Trying to resolve the age of the Ephedra’s found on top Panoche Hills is super difficult. As with trees in arid environments, precipitation is the factor limiting secondary growth development. Thus, drought years can produce extremely small tree rings or “missing” rings altogether. Ephedra is additionally challenging being a shrub, which generally are tougher to date than “true” trees. Some key things I’ve learned from conducting a proper tree aging is:
1. Replication – Often it is important to compare multiple samples of the same individual as well as other members of the population. As with other sciences, more is always better.
2. Consider abiotic or limiting factors – temperature, precipitation, or snow melt can all strongly determine tree ring presence. This is also true for microscale topographical changes. For instance a tree or shrub growing on a slope will likely have a different ring structure than its counterpart growing on a flat/plateau.
3. Cross-validation – Besides comparing it to other individuals of the same species, it is often good practice to compare with an additional species found in the same area.
That being said! I’m going to give this dating thing a shot. From a sample individual collected at the Panoche Hill plateau, an area limited particularly by precipitation, I was able to count 42 growth rings in a core sample. Unfortunately the center is rotted (a trend in ephedra cores) which probably has a higher density of tree rings than the remaining sample. However, if I assume the same number of rings/cm as the not rotted wood, there would be approximately 58 total rings.
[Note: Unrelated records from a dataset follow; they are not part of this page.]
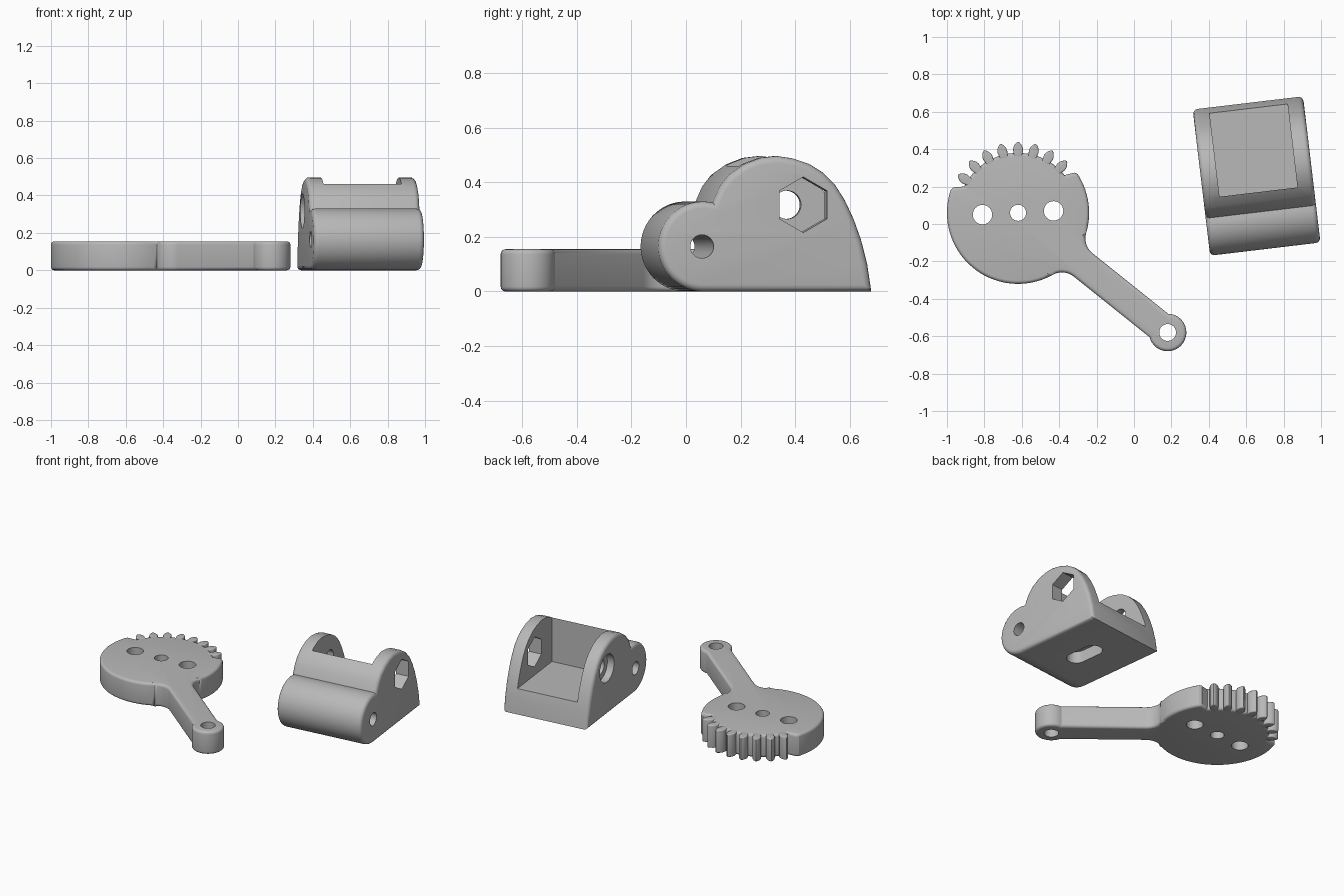
import bpy, bmesh
from math import sin, cos, radians, hypot, atan2, degrees, sqrt, asin
from mathutils import Matrix, Vector

cube = bpy.data.objects.get("Cube")
if cube:
    bpy.data.objects.remove(cube, do_unlink=True)

grey = bpy.data.materials.new("light_grey")
grey.use_nodes = True
grey.diffuse_color = (0.48, 0.48, 0.48, 1)
grey.node_tree.nodes["Principled BSDF"].inputs["Base Color"].default_value = grey.diffuse_color


def arc(cx, cy, r, a, b, n):
    """Points of an arc from angle a to b, in degrees."""
    return [(cx + r * cos(radians(a + (b - a) * i / n)),
             cy + r * sin(radians(a + (b - a) * i / n))) for i in range(n + 1)]


def circle(cx, cy, r, n=32, start=0):
    return arc(cx, cy, r, start, start + 360, n)[:-1]


def prism(name, pts, z0, z1, bevel=0):
    """Extrude an outline, rounding both rims when bevel is given."""
    bm = bmesh.new()
    low = [bm.verts.new((x, y, z0)) for x, y in pts]
    high = [bm.verts.new((x, y, z1)) for x, y in pts]
    caps = [bm.faces.new(low[::-1]), bm.faces.new(high)]
    for i in range(len(pts)):
        j = (i + 1) % len(pts)
        bm.faces.new((low[i], low[j], high[j], high[i]))
    bmesh.ops.recalc_face_normals(bm, faces=bm.faces)
    if bevel:
        rims = [e for f in caps for e in f.edges]
        bmesh.ops.bevel(bm, geom=rims, offset=bevel, segments=4, profile=0.5,
                        affect='EDGES', clamp_overlap=False)
    mesh = bpy.data.meshes.new(name)
    bm.to_mesh(mesh)
    bm.free()
    mesh.materials.append(grey)
    ob = bpy.data.objects.new(name, mesh)
    bpy.context.collection.objects.link(ob)
    return ob


def activate(ob):
    bpy.ops.object.select_all(action='DESELECT')
    ob.select_set(True)
    bpy.context.view_layer.objects.active = ob


def cut(ob, cutter):
    activate(ob)
    mod = ob.modifiers.new("cut", 'BOOLEAN')
    mod.operation, mod.solver, mod.object = 'DIFFERENCE', 'EXACT', cutter
    bpy.ops.object.modifier_apply(modifier=mod.name)
    bpy.data.objects.remove(cutter, do_unlink=True)


def finish(ob, matrix):
    ob.data.transform(matrix)
    activate(ob)
    bpy.ops.object.shade_smooth_by_angle(angle=radians(32))


# ---- Gear lever: outline drawn with the arm along +x, disc at the origin ----
disc = Vector((-0.62, 0.06))
eye = Vector((0.18, -0.58)) - disc
reach, turn = eye.length, degrees(atan2(eye.y, eye.x))
R, root, half, fillet, thick = 0.38, 0.32, 0.08, 0.1, 0.155
eye_r = 0.1
fy = half + fillet
fx = sqrt((R + fillet) ** 2 - fy ** 2)
tang = degrees(atan2(fy, fx))
open_ = 180 - degrees(asin(half / eye_r))


def polar(r, world_angle):
    a = radians(world_angle - turn)
    return [(r * cos(a), r * sin(a))]


outline = (arc(reach, 0, eye_r, -open_, open_, 32)
           + arc(fx, fy, fillet, 270, 180 + tang, 8)
           + arc(0, 0, R, tang, 33 - turn, 14)
           + polar(0.37, 35.5)
           + arc(0, 0, root, 39 - turn, 154 - turn, 32)
           + polar(0.37, 158.5)
           + arc(0, 0, R, 161 - turn, 360 - tang, 40)
           + arc(fx, -fy, fillet, 180 - tang, 90, 8))
lever = prism("gear_lever", outline, 0, thick, 0.018)
lever.data.transform(Matrix.Translation((disc.x, disc.y, 0)) @ Matrix.Rotation(radians(turn), 4, 'Z'))

# Holes in the disc and in the arm's eye
for x, y, r in ((-0.62, 0.06, 0.043), (-0.81, 0.05, 0.052),
                (-0.43, 0.07, 0.052), (0.18, -0.58, 0.045)):
    cut(lever, prism("hole_cutter", circle(x, y, r), -0.1, 0.3))
finish(lever, Matrix())

# Leaf-shaped gear teeth
side = [(0.29, 0.02), (0.322, 0.024), (0.338, 0.027), (0.352, 0.024), (0.365, 0.017), (0.376, 0.008)]
leaf = [(r, -w) for r, w in side] + [(R, 0)] + [(r, w) for r, w in reversed(side)]
for i in range(-3, 5):
    tooth = prism(f"gear_tooth_{i + 4}", leaf, 0, thick, 0.007)
    finish(tooth, Matrix.Translation((disc.x, disc.y, 0)) @ Matrix.Rotation(radians(90 + 14.4 * i), 4, 'Z'))

# ---- Bracket: side profile (depth, height) extruded across its width ----
W = 0.297
hump = [(0.39, 0), (0.375, 0.1), (0.352, 0.19), (0.325, 0.265), (0.292, 0.335),
        (0.255, 0.393), (0.21, 0.437), (0.16, 0.468), (0.1, 0.488), (0.04, 0.497),
        (-0.02, 0.49), (-0.08, 0.467), (-0.136, 0.428), (-0.17, 0.385), (-0.196, 0.326)]
bracket = prism("bracket", hump + arc(-0.232, 0.165, 0.165, 85, 270, 28), -W, W, 0.025)

# Open pocket between the two side plates
pocket = [(-0.09, 0.16), (0.6, 0.16), (0.6, 0.7), (-0.09, 0.7)]
cut(bracket, prism("pocket_cutter", pocket, -0.21, 0.21))
# Pivot hole, hexagonal nut hole, bolt hole and its counterbore
bolt = (0.136, 0.318)
cut(bracket, prism("pivot_cutter", circle(-0.238, 0.165, 0.043), -0.5, 0.5))
cut(bracket, prism("nut_cutter", circle(*bolt, 0.102, 6, 90), 0.1, 0.5))
cut(bracket, prism("bolt_cutter", circle(*bolt, 0.052), -0.5, -0.1))
cut(bracket, prism("counterbore_cutter", circle(*bolt, 0.093), -0.5, -0.25))

# Stand the profile upright, then cut the blind slot in the underside
stand = Matrix(((0, 0, 1, 0), (1, 0, 0, 0), (0, 1, 0, 0), (0, 0, 0, 1)))
bracket.data.transform(stand)
slot = arc(0, 0.11, 0.06, 0, 180, 16) + arc(0, -0.03, 0.06, 180, 360, 16)
cut(bracket, prism("slot_cutter", slot, -0.1, 0.08))
finish(bracket, Matrix.Translation((0.655, 0.26, 0)) @ Matrix.Rotation(radians(6.8), 4, 'Z'))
But!! Panoche Hills experiences drought events such as the last two years. From my time out there, Ephedra only produced seed in 2013 which I am going to assume is a “successful” growth year and would produce a growth ring. Years like 2014 and 2015 produced no seed, and were therefore likely to have a missing growth ring. On average, for the last 58 years, precipitation lower than the seed producing threshold represented %20 of the years.
What does this all mean? Not much actually… it seems than Ephedra at Panoche Hills, could be anywhere between 70-1000 years old. There are just so many considerations that it will definitely require the assistance of a professional. It is interesting to think though that Ephedra could have only colonized Panoche Hills, post-European arrival to North America.